What you have to do »
Could you restate all of the entries, word for word?

The data »
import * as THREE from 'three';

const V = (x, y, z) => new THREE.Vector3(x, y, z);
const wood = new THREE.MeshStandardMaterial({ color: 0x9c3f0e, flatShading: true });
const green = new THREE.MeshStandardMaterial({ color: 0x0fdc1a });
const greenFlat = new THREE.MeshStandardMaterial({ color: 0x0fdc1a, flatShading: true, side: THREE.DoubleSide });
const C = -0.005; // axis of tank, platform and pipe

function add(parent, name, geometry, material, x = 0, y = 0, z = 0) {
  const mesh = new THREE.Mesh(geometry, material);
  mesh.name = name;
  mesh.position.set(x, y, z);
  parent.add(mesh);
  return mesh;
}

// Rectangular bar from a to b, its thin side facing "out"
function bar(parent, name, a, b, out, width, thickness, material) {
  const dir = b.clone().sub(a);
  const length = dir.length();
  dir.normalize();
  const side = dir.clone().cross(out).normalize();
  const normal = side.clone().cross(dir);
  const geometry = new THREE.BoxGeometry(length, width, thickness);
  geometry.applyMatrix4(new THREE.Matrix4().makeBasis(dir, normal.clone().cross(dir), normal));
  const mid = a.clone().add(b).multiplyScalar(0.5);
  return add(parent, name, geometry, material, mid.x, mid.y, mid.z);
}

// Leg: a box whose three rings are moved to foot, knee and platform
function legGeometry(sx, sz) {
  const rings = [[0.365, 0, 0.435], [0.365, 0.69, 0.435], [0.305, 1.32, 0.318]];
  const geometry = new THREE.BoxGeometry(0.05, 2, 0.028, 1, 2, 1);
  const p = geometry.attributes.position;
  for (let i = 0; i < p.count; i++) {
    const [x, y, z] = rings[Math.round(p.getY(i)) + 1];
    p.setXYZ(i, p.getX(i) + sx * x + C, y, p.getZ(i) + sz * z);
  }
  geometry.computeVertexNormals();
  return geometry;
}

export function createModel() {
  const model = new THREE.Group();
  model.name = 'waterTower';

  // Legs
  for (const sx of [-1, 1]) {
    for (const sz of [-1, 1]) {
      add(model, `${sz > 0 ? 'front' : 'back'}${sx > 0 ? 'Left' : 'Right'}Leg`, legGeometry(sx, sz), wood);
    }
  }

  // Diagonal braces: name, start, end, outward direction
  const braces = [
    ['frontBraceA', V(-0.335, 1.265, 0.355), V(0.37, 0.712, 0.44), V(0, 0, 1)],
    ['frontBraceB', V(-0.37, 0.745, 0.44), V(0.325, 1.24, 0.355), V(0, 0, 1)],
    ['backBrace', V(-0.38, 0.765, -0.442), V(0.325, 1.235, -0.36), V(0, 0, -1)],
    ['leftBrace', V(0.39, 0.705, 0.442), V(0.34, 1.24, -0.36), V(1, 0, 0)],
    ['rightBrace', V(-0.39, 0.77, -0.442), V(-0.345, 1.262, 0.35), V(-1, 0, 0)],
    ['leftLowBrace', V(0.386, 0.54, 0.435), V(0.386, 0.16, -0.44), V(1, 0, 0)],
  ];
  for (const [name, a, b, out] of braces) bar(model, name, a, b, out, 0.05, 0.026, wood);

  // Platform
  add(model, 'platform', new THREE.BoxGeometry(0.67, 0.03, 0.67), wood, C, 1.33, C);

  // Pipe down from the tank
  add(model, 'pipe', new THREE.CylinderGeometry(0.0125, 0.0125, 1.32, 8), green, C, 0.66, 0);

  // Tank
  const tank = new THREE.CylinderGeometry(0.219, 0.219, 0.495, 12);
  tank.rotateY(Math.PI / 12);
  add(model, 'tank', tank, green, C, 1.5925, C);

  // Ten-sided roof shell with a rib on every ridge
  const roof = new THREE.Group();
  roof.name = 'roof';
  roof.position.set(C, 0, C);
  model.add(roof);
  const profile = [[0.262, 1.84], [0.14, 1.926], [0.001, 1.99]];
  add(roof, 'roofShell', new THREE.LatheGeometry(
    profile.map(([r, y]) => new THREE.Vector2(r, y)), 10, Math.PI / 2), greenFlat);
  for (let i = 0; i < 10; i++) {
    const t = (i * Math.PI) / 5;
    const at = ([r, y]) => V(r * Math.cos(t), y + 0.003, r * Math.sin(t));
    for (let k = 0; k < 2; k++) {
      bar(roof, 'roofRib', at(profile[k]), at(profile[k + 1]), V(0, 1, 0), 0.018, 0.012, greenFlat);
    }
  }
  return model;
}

Your solution »
import * as THREE from 'three';

const V = (x, y, z) => new THREE.Vector3(x, y, z);
const wood = new THREE.MeshStandardMaterial({ color: 0x9c3f0e, flatShading: true });
const green = new THREE.MeshStandardMaterial({ color: 0x0fdc1a });
const greenFlat = new THREE.MeshStandardMaterial({ color: 0x0fdc1a, flatShading: true, side: THREE.DoubleSide });
const C = -0.005; // axis of tank, platform and pipe

function add(parent, name, geometry, material, x = 0, y = 0, z = 0) {
  const mesh = new THREE.Mesh(geometry, material);
  mesh.name = name;
  mesh.position.set(x, y, z);
  parent.add(mesh);
  return mesh;
}

// Rectangular bar from a to b, its thin side facing "out"
function bar(parent, name, a, b, out, width, thickness, material) {
  const dir = b.clone().sub(a);
  const length = dir.length();
  dir.normalize();
  const side = dir.clone().cross(out).normalize();
  const normal = side.clone().cross(dir);
  const geometry = new THREE.BoxGeometry(length, width, thickness);
  geometry.applyMatrix4(new THREE.Matrix4().makeBasis(dir, normal.clone().cross(dir), normal));
  const mid = a.clone().add(b).multiplyScalar(0.5);
  return add(parent, name, geometry, material, mid.x, mid.y, mid.z);
}

// Leg: a box whose three rings are moved to foot, knee and platform
function legGeometry(sx, sz) {
  const rings = [[0.365, 0, 0.435], [0.365, 0.69, 0.435], [0.305, 1.32, 0.318]];
  const geometry = new THREE.BoxGeometry(0.05, 2, 0.028, 1, 2, 1);
  const p = geometry.attributes.position;
  for (let i = 0; i < p.count; i++) {
    const [x, y, z] = rings[Math.round(p.getY(i)) + 1];
    p.setXYZ(i, p.getX(i) + sx * x + C, y, p.getZ(i) + sz * z);
  }
  geometry.computeVertexNormals();
  return geometry;
}

export function createModel() {
  const model = new THREE.Group();
  model.name = 'waterTower';

  // Legs
  for (const sx of [-1, 1]) {
    for (const sz of [-1, 1]) {
      add(model, `${sz > 0 ? 'front' : 'back'}${sx > 0 ? 'Left' : 'Right'}Leg`, legGeometry(sx, sz), wood);
    }
  }

  // Diagonal braces: name, start, end, outward direction
  const braces = [
    ['frontBraceA', V(-0.335, 1.265, 0.355), V(0.37, 0.712, 0.44), V(0, 0, 1)],
    ['frontBraceB', V(-0.37, 0.745, 0.44), V(0.325, 1.24, 0.355), V(0, 0, 1)],
    ['backBrace', V(-0.38, 0.765, -0.442), V(0.325, 1.235, -0.36), V(0, 0, -1)],
    ['leftBrace', V(0.39, 0.705, 0.442), V(0.34, 1.24, -0.36), V(1, 0, 0)],
    ['rightBrace', V(-0.39, 0.77, -0.442), V(-0.345, 1.262, 0.35), V(-1, 0, 0)],
    ['leftLowBrace', V(0.386, 0.54, 0.435), V(0.386, 0.16, -0.44), V(1, 0, 0)],
  ];
  for (const [name, a, b, out] of braces) bar(model, name, a, b, out, 0.05, 0.026, wood);

  // Platform
  add(model, 'platform', new THREE.BoxGeometry(0.67, 0.03, 0.67), wood, C, 1.33, C);

  // Pipe down from the tank
  add(model, 'pipe', new THREE.CylinderGeometry(0.0125, 0.0125, 1.32, 8), green, C, 0.66, 0);

  // Tank
  const tank = new THREE.CylinderGeometry(0.219, 0.219, 0.495, 12);
  tank.rotateY(Math.PI / 12);
  add(model, 'tank', tank, green, C, 1.5925, C);

  // Ten-sided roof shell with a rib on every ridge
  const roof = new THREE.Group();
  roof.name = 'roof';
  roof.position.set(C, 0, C);
  model.add(roof);
  const profile = [[0.262, 1.84], [0.14, 1.926], [0.001, 1.99]];
  add(roof, 'roofShell', new THREE.LatheGeometry(
    profile.map(([r, y]) => new THREE.Vector2(r, y)), 10, Math.PI / 2), greenFlat);
  for (let i = 0; i < 10; i++) {
    const t = (i * Math.PI) / 5;
    const at = ([r, y]) => V(r * Math.cos(t), y + 0.003, r * Math.sin(t));
    for (let k = 0; k < 2; k++) {
      bar(roof, 'roofRib', at(profile[k]), at(profile[k + 1]), V(0, 1, 0), 0.018, 0.012, greenFlat);
    }
  }
  return model;
}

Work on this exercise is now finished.